* [TASK ITEM]:
After finding the line with "rings.append((outer, inner))" in the entries below, retype exactly each line from there through the line with "pts, w = [(x_back, y0, 0.062)], (y1", including that final line.

* [PROVIDED ENTRIES]:
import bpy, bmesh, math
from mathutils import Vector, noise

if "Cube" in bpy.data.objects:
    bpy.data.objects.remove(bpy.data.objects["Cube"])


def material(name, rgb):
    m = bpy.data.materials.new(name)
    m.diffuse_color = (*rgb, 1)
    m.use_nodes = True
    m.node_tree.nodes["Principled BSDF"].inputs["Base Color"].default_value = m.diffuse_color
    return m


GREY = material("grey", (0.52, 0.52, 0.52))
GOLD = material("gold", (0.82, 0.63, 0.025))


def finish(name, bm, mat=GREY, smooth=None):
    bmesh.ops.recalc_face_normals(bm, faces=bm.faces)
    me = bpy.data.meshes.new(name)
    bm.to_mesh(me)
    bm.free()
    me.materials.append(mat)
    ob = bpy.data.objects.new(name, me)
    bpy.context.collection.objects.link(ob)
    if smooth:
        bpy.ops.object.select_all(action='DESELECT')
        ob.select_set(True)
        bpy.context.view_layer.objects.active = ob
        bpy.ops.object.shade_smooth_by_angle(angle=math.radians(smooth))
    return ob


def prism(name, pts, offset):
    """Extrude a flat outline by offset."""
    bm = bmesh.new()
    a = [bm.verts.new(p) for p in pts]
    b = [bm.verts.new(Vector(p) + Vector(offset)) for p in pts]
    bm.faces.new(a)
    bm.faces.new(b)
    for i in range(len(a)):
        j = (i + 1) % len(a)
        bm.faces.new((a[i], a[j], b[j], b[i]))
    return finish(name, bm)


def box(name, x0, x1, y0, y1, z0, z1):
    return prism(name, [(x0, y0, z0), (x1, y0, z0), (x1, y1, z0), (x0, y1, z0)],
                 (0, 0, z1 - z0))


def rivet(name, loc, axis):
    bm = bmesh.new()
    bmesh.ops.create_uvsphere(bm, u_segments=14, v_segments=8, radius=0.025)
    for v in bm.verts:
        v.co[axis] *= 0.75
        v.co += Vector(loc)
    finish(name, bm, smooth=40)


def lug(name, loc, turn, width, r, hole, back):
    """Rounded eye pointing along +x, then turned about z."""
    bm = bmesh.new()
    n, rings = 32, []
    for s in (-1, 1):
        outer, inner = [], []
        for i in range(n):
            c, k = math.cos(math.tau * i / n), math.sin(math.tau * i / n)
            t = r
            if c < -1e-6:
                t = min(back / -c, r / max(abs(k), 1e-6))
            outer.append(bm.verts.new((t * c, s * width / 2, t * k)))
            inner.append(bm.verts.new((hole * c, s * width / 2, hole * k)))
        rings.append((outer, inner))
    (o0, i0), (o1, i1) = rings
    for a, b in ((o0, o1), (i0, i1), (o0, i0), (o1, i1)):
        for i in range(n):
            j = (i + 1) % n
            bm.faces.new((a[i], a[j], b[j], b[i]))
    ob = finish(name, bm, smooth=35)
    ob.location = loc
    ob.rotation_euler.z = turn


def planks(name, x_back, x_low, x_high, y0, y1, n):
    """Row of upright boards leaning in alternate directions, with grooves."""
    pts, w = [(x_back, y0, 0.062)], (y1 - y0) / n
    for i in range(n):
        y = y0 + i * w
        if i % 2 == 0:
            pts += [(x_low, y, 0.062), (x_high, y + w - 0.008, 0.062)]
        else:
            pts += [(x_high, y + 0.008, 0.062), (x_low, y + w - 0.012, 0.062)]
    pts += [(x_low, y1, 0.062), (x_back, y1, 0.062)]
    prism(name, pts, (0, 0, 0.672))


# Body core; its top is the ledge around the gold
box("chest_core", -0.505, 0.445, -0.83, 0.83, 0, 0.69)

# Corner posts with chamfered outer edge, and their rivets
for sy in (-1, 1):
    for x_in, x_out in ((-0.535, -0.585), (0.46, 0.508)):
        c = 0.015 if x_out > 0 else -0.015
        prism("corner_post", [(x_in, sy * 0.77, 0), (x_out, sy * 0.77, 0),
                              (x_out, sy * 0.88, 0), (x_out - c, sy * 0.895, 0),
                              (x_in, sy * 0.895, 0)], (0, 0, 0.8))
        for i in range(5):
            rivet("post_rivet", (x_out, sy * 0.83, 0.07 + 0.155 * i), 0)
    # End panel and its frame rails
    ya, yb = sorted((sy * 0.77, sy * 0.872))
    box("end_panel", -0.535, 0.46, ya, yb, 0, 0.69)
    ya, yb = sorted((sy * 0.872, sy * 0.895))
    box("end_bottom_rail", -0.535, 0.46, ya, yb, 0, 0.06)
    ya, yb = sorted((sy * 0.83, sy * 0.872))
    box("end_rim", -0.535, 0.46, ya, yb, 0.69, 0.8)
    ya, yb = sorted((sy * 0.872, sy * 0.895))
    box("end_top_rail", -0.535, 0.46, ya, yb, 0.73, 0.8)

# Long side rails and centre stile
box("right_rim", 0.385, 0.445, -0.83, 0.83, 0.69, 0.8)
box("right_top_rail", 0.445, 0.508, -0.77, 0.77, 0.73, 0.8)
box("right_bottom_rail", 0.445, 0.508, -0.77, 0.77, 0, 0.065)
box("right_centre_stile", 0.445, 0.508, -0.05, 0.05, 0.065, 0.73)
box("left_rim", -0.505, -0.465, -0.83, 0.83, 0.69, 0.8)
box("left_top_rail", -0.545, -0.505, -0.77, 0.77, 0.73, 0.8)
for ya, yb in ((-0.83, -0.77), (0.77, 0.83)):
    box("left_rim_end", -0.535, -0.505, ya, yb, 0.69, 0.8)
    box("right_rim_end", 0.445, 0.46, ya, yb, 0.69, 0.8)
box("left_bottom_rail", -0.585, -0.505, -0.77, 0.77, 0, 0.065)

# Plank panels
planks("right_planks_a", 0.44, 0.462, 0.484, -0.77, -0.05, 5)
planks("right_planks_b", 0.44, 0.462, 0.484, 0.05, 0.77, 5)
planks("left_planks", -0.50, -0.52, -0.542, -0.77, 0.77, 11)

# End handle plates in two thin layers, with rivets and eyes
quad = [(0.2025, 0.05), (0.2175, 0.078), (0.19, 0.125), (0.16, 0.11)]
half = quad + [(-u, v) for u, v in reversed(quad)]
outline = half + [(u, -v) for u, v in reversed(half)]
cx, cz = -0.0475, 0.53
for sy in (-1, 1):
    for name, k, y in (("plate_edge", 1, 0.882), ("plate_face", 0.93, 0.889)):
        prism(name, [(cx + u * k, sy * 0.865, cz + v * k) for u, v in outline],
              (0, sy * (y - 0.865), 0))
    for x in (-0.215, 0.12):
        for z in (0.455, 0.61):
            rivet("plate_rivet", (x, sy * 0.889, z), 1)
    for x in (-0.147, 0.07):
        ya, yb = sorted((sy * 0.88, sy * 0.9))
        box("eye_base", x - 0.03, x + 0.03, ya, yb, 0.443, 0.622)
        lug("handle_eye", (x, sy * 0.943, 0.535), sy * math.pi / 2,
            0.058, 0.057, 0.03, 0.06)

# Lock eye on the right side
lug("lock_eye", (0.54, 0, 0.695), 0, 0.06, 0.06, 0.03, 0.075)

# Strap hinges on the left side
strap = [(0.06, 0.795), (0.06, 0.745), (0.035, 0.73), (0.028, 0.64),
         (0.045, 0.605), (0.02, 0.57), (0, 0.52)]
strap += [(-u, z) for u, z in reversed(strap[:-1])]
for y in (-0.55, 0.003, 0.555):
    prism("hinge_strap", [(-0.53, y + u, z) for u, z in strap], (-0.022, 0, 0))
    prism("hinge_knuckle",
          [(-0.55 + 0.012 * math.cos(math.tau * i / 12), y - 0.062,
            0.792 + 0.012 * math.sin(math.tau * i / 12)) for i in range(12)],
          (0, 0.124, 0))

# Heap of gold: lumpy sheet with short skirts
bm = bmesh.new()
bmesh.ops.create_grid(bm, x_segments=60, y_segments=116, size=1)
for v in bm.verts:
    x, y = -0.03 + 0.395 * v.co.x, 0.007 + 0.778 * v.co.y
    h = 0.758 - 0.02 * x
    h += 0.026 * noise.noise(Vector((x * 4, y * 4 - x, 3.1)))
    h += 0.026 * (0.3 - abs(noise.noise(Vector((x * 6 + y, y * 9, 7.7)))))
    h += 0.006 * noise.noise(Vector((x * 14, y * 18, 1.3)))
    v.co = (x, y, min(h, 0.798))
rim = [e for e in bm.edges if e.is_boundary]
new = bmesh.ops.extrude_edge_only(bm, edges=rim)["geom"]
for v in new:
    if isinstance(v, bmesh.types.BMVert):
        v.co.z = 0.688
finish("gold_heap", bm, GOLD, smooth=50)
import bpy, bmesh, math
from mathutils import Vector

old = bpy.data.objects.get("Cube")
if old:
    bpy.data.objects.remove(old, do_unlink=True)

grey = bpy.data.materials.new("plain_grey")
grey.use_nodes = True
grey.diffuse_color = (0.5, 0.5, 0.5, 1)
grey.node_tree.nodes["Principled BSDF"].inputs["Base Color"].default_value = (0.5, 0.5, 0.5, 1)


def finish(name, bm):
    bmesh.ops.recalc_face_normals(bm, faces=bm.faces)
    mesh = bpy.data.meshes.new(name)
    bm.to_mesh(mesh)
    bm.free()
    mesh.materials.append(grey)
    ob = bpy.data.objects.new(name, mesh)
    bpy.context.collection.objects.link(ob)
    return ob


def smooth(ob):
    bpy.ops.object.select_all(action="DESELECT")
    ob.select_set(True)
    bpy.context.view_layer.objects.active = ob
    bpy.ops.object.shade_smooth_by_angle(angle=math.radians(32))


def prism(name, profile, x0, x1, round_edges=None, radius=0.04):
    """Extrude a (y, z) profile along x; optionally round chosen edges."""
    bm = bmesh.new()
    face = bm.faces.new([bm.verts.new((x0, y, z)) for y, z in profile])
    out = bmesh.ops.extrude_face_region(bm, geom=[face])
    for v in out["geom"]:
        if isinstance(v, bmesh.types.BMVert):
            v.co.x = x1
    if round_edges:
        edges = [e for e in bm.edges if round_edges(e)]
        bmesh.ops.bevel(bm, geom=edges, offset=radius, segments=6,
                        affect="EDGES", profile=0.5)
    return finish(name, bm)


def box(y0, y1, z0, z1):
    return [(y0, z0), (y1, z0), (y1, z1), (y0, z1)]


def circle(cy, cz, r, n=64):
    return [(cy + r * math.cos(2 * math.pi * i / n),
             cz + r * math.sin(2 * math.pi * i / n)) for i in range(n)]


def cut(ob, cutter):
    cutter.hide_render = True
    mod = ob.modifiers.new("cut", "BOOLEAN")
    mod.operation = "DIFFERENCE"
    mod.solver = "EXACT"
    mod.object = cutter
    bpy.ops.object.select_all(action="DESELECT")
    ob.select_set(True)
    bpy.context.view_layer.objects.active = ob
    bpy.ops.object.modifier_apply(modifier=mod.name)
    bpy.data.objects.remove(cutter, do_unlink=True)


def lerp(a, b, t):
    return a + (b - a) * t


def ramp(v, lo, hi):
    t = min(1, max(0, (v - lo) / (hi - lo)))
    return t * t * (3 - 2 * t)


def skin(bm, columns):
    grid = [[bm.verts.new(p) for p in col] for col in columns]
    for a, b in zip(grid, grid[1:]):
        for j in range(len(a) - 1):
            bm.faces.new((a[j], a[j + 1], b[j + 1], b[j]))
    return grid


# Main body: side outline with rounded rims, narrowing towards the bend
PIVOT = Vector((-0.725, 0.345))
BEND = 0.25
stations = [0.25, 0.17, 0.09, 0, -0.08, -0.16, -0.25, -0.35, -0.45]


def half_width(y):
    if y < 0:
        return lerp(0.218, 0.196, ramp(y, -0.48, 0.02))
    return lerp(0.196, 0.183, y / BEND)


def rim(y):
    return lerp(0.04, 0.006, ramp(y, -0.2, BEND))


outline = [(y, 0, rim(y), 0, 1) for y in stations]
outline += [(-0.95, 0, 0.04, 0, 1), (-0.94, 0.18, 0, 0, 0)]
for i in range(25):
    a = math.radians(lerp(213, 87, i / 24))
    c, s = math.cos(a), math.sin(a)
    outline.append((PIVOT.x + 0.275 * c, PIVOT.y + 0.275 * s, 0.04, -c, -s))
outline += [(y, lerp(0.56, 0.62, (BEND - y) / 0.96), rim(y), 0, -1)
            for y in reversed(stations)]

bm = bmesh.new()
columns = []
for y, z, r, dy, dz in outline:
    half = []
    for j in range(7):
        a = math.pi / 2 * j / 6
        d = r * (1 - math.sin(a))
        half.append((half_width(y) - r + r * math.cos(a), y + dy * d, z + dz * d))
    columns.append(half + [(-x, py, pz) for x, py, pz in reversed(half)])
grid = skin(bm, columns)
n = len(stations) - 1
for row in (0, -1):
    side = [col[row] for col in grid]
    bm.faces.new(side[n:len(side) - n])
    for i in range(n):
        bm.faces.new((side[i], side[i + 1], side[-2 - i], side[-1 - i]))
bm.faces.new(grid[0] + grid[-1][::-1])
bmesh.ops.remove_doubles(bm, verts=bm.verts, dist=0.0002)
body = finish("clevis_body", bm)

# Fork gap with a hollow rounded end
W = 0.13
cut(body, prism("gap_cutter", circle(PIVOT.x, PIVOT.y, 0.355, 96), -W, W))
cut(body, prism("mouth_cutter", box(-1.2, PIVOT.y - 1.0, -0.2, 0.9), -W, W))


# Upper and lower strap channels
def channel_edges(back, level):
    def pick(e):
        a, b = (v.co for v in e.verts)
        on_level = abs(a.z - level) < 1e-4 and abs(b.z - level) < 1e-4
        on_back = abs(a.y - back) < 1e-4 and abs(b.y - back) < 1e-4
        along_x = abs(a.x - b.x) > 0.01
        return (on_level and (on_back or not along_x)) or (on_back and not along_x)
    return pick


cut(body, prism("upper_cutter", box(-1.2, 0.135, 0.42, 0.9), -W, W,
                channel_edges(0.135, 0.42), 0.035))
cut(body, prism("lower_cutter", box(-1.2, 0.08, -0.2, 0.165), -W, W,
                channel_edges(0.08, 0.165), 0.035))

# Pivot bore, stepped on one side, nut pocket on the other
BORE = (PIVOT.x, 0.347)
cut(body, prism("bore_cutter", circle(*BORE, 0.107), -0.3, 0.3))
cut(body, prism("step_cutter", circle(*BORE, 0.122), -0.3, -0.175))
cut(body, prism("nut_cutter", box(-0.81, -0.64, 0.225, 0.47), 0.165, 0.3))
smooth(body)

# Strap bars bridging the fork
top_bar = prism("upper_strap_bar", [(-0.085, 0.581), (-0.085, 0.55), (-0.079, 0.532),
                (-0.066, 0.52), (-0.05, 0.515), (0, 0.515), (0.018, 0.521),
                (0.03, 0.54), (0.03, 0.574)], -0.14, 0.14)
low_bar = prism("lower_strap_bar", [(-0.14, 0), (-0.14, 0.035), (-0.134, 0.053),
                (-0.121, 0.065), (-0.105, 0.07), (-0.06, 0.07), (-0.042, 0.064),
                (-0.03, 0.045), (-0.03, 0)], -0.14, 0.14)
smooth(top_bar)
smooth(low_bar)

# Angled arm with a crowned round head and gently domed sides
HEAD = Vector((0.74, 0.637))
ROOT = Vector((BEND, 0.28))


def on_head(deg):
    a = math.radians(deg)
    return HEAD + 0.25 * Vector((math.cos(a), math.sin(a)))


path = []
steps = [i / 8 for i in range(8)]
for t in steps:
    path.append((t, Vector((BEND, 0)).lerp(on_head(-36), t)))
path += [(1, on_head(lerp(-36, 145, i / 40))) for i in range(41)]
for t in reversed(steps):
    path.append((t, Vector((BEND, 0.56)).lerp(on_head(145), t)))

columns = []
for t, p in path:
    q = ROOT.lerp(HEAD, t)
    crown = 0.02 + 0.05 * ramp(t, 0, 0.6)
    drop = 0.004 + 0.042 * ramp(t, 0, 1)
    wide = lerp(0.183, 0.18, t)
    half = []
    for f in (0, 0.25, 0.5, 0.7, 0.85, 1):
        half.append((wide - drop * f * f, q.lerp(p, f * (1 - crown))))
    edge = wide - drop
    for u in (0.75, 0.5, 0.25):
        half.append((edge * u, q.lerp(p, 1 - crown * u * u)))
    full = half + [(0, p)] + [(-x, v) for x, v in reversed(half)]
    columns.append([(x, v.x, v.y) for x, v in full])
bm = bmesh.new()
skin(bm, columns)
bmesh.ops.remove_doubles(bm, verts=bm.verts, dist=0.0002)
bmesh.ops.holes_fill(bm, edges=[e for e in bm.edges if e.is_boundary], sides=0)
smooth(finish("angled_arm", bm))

* [SOLUTION FOR THIS TASK]:
        rings.append((outer, inner))
    (o0, i0), (o1, i1) = rings
    for a, b in ((o0, o1), (i0, i1), (o0, i0), (o1, i1)):
        for i in range(n):
            j = (i + 1) % n
            bm.faces.new((a[i], a[j], b[j], b[i]))
    ob = finish(name, bm, smooth=35)
    ob.location = loc
    ob.rotation_euler.z = turn


def planks(name, x_back, x_low, x_high, y0, y1, n):
    """Row of upright boards leaning in alternate directions, with grooves."""
    pts, w = [(x_back, y0, 0.062)], (y1 - y0) / n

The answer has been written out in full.